Be wary of artificial sweeteners; they can sometimes be more harmful than sugar itself. They trick you into believing that you get to consume sugar without actually having it. But these sugar substitutes are not healthy. They can destroy any sugar-free lifestyle progress that you may have made because they can trigger your cravings. Ultimately, sticking to your sugar-free diet plan becomes harder.

Although these sweeteners are marketed as sugar substitutes for cooking, they’re often added to packaged products as well.

Back to labels, look out for these words: neotame, saccharin, sucralose, aspartame, and acesulfame potassium. These are the sweeteners you need to avoid.

5. Don’t forget to cut sugary drinks

Don’t just focus on solids, liquids can be sugar-heavy too. Avoid drinks like hot chocolate, flavoured milk, fruit juices, soda, tonic water etc. Cocktails and alcohol can carry sugar too.

6. Unsweetened is the way to go

Accustomed as we are to sugar, switching to unsweetened versions of our favourite foods might seem unappealing at first. But they appeal to your body. These products have no added sugars and the only sweet taste you might feel will be of the default product. Whenever a label has the word “unsweetened”, consider it your muse. Don’t forget to check for natural sugars though. Depending on whether or not natural sugars are a part of your diet, you can decide to consume them.

7. No sugar does not mean no flavour

Choosing a sugar-free diet doesn’t mean sacrificing flavour. Although it may seem like that in the beginning, some variety in flavours might do the trick. You can try adding spices, seasonings and other ingredients that can add flavour. You can try vanilla too. There are plenty of options. If you put your mind to it, discovering sugar-free ways to enjoy your food may turn out fun. You can explore unique ways to enjoy your favourite foods without consuming sugar, plus savouring more flavours. A double win!

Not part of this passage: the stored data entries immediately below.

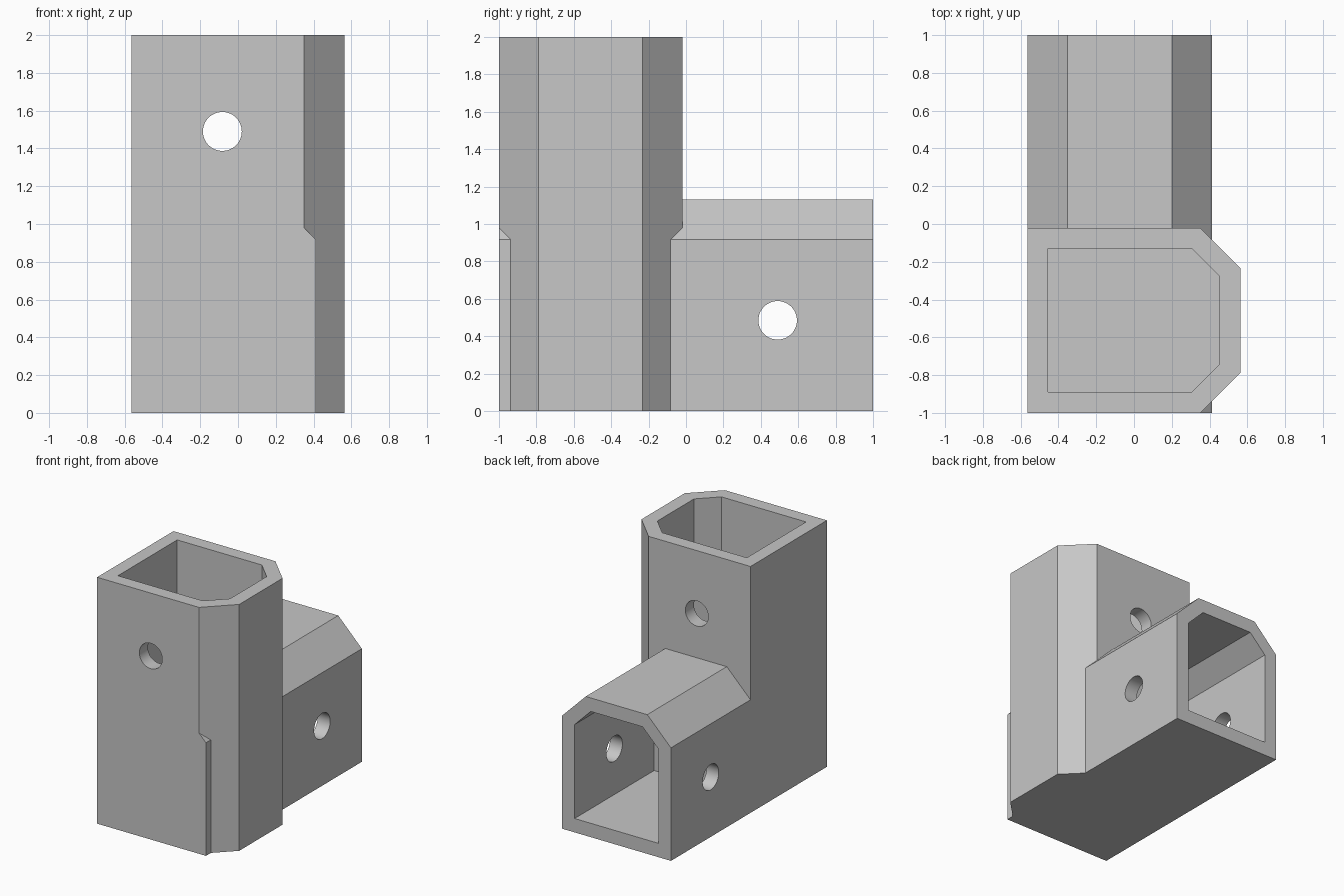
import bpy
import bmesh
from math import radians
from mathutils import Matrix, Vector

if "Cube" in bpy.data.objects:
    bpy.data.objects.remove(bpy.data.objects["Cube"], do_unlink=True)

grey = bpy.data.materials.new("plain_grey")
grey.use_nodes = True
grey.diffuse_color = (0.57, 0.57, 0.57, 1)
grey.node_tree.nodes["Principled BSDF"].inputs["Base Color"].default_value = grey.diffuse_color


def add_object(name, bm):
    bmesh.ops.recalc_face_normals(bm, faces=bm.faces)
    mesh = bpy.data.meshes.new(name)
    bm.to_mesh(mesh)
    bm.free()
    mesh.materials.append(grey)
    obj = bpy.data.objects.new(name, mesh)
    bpy.context.collection.objects.link(obj)
    return obj


def prism(name, points, place, start, end):
    """Extrude a profile; place(u, v, w) maps profile and depth to space."""
    bm = bmesh.new()
    face = bm.faces.new([bm.verts.new(place(u, v, start)) for u, v in points])
    new = bmesh.ops.extrude_face_region(bm, geom=[face])["geom"]
    shift = Vector(place(0, 0, end)) - Vector(place(0, 0, start))
    bmesh.ops.translate(bm, vec=shift, verts=[g for g in new if isinstance(g, bmesh.types.BMVert)])
    return add_object(name, bm)


def pin(name, centre, axis):
    """Cylinder that cuts a pin hole through both walls."""
    bm = bmesh.new()
    bmesh.ops.create_cone(bm, cap_ends=True, segments=48, radius1=0.103, radius2=0.103, depth=3,
                          matrix=Matrix.Translation(centre) @ Matrix.Rotation(radians(90), 4, axis))
    return add_object(name, bm)


def chamfered(u0, u1, v0, v1, c):
    """Rectangle with its two upper (v1) corners cut off."""
    return [(u0, v0), (u1, v0), (u1, v1 - c), (u1 - c, v1), (u0 + c, v1), (u0, v1 - c)]


def upright(u, v, w):
    return (v, u, w)


def lying(u, v, w):
    return (u, w, v)


# Outer bodies of the two sockets
body = prism("corner_bracket", chamfered(-1, -0.02, -0.565, 0.5625, 0.2125), upright, 0, 2)
arm = prism("horizontal_socket", chamfered(-0.565, 0.4125, 0, 1.13, 0.2125), lying, -1, 1)

# Blind bores and pin holes
cutters = [
    prism("vertical_bore", chamfered(-0.89, -0.13, -0.455, 0.45, 0.145), upright, 0.98, 2.2),
    prism("horizontal_bore", chamfered(-0.455, 0.30, 0.1125, 1.02, 0.145), lying, -0.02, 1.2),
    pin("vertical_pin_hole", (-0.083, 0, 1.49), 'X'),
    pin("horizontal_pin_hole", (0, 0.49, 0.485), 'Y'),
]

# Join the bodies, then cut
for part, operation in [(arm, 'UNION')] + [(c, 'DIFFERENCE') for c in cutters]:
    mod = body.modifiers.new(part.name, 'BOOLEAN')
    mod.operation = operation
    mod.solver = 'EXACT'
    mod.object = part

bpy.context.view_layer.update()
result = bpy.data.meshes.new_from_object(body.evaluated_get(bpy.context.evaluated_depsgraph_get()))
body.modifiers.clear()
body.data = result
for helper in [arm] + cutters:
    bpy.data.objects.remove(helper, do_unlink=True)

# Smooth pin holes, crisp flat walls
for obj in bpy.context.selected_objects:
    obj.select_set(False)
body.select_set(True)
bpy.context.view_layer.objects.active = body
bpy.ops.object.shade_smooth_by_angle(angle=radians(20))
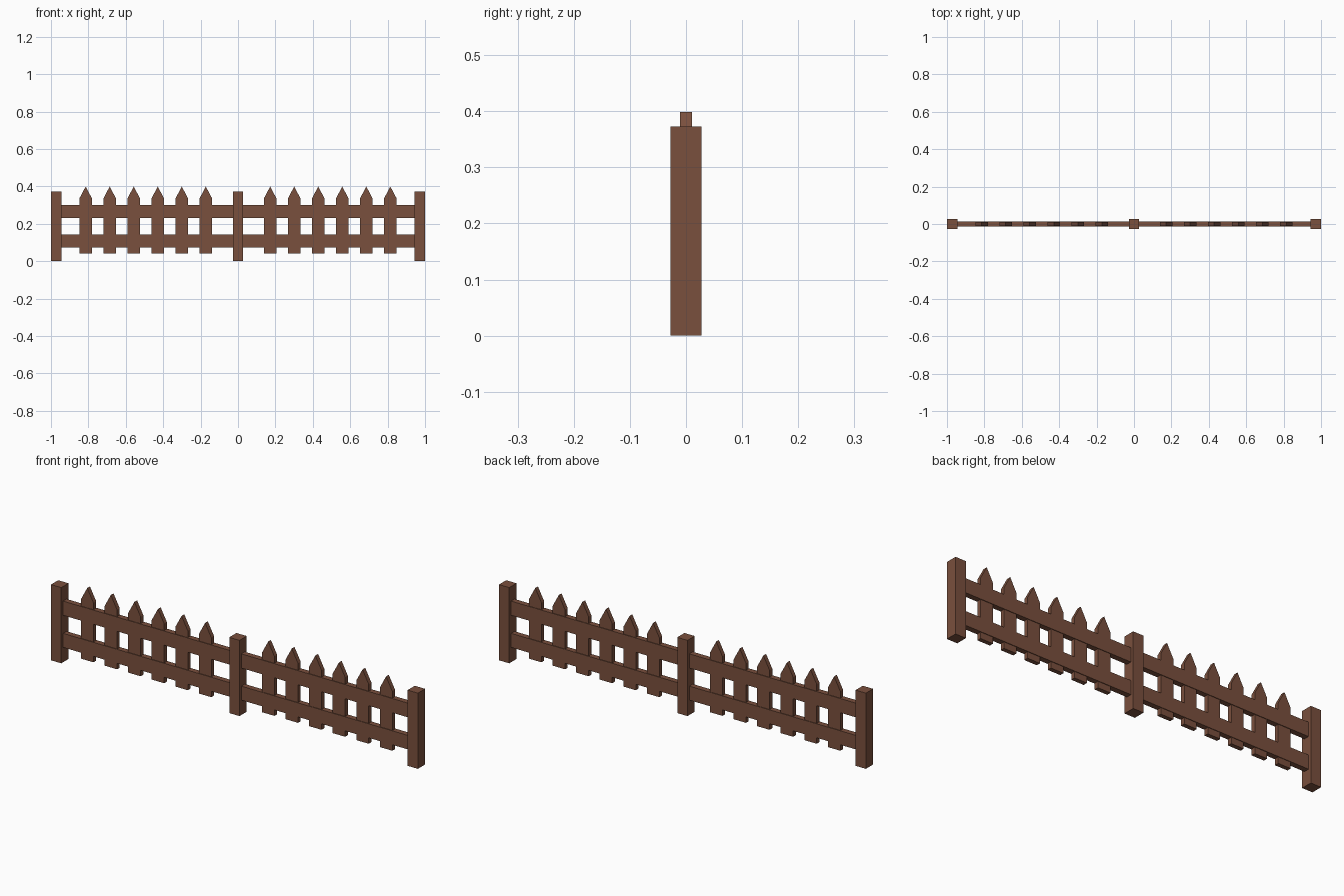
import bpy, bmesh

if "Cube" in bpy.data.objects:
    bpy.data.objects.remove(bpy.data.objects["Cube"])

wood = bpy.data.materials.new("brown wood")
wood.diffuse_color = (0.195, 0.08, 0.047, 1)
wood.use_nodes = True
wood.node_tree.nodes["Principled BSDF"].inputs["Base Color"].default_value = wood.diffuse_color


def prism(name, outline, depth):
    """Extrude an XZ outline along y, centred on y = 0."""
    bm = bmesh.new()
    face = bm.faces.new([bm.verts.new((x, -depth / 2, z)) for x, z in outline])
    ext = bmesh.ops.extrude_face_region(bm, geom=[face])
    verts = [v for v in ext["geom"] if isinstance(v, bmesh.types.BMVert)]
    bmesh.ops.translate(bm, verts=verts, vec=(0, depth, 0))
    bmesh.ops.recalc_face_normals(bm, faces=bm.faces)
    mesh = bpy.data.meshes.new(name)
    bm.to_mesh(mesh)
    bm.free()
    mesh.materials.append(wood)
    obj = bpy.data.objects.new(name, mesh)
    bpy.context.collection.objects.link(obj)
    return obj


def board(name, x0, x1, z0, z1, depth):
    return prism(name, [(x0, z0), (x1, z0), (x1, z1), (x0, z1)], depth)


POST = 0.056

# Square posts
for name, x in (("left", -1 + POST / 2), ("middle", 0), ("right", 1 - POST / 2)):
    board(f"{name}_post", x - POST / 2, x + POST / 2, 0, 0.373, POST)

for side, s in (("left", -1), ("right", 1)):
    # Rails between the posts
    x0, x1 = sorted((s * POST / 2, s * (1 - POST)))
    board(f"{side}_lower_rail", x0, x1, 0.073, 0.142, 0.027)
    board(f"{side}_upper_rail", x0, x1, 0.231, 0.301, 0.027)
    # Pointed pickets
    for i in range(6):
        c, w = s * (0.172 + 0.1285 * i), 0.034
        prism(f"{side}_picket_{i + 1}",
              [(c - w, 0.042), (c + w, 0.042), (c + w, 0.335),
               (c, 0.399), (c - w, 0.335)], 0.021)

8. Collect nutrients from other sources

Removing naturally sugary foods from your diet requires replacing them with alternatives that offer similar nutrients.

For instance, fruits high in vitamins and fibre can be replaced by vegetables with the same nutrients. Be sure to eat a diversity of veggies so your body gets all sorts of nutrients.

You can also consider adding daily supplements to your diet. Take time, talk to your doctor and plan your food consumption accordingly.

Switching to a sugar-free lifestyle can seem like a hard nut to crack. But remember that the efforts you put into going sugar-free, even if you just limit your intake, create a good impact. You can also keep trying strategies like alternate no-sugar and low-sugar diets week to week until you’re certain that your palate has been retrained.

Rest assured, the results will soon become evident with better skin, increased energy, weight loss, and more. A sugar-free diet is bad news only for your tongue. You will realise that your body has no complaints.

About the Author

Medically reviewed by

Dr. Devina Aswal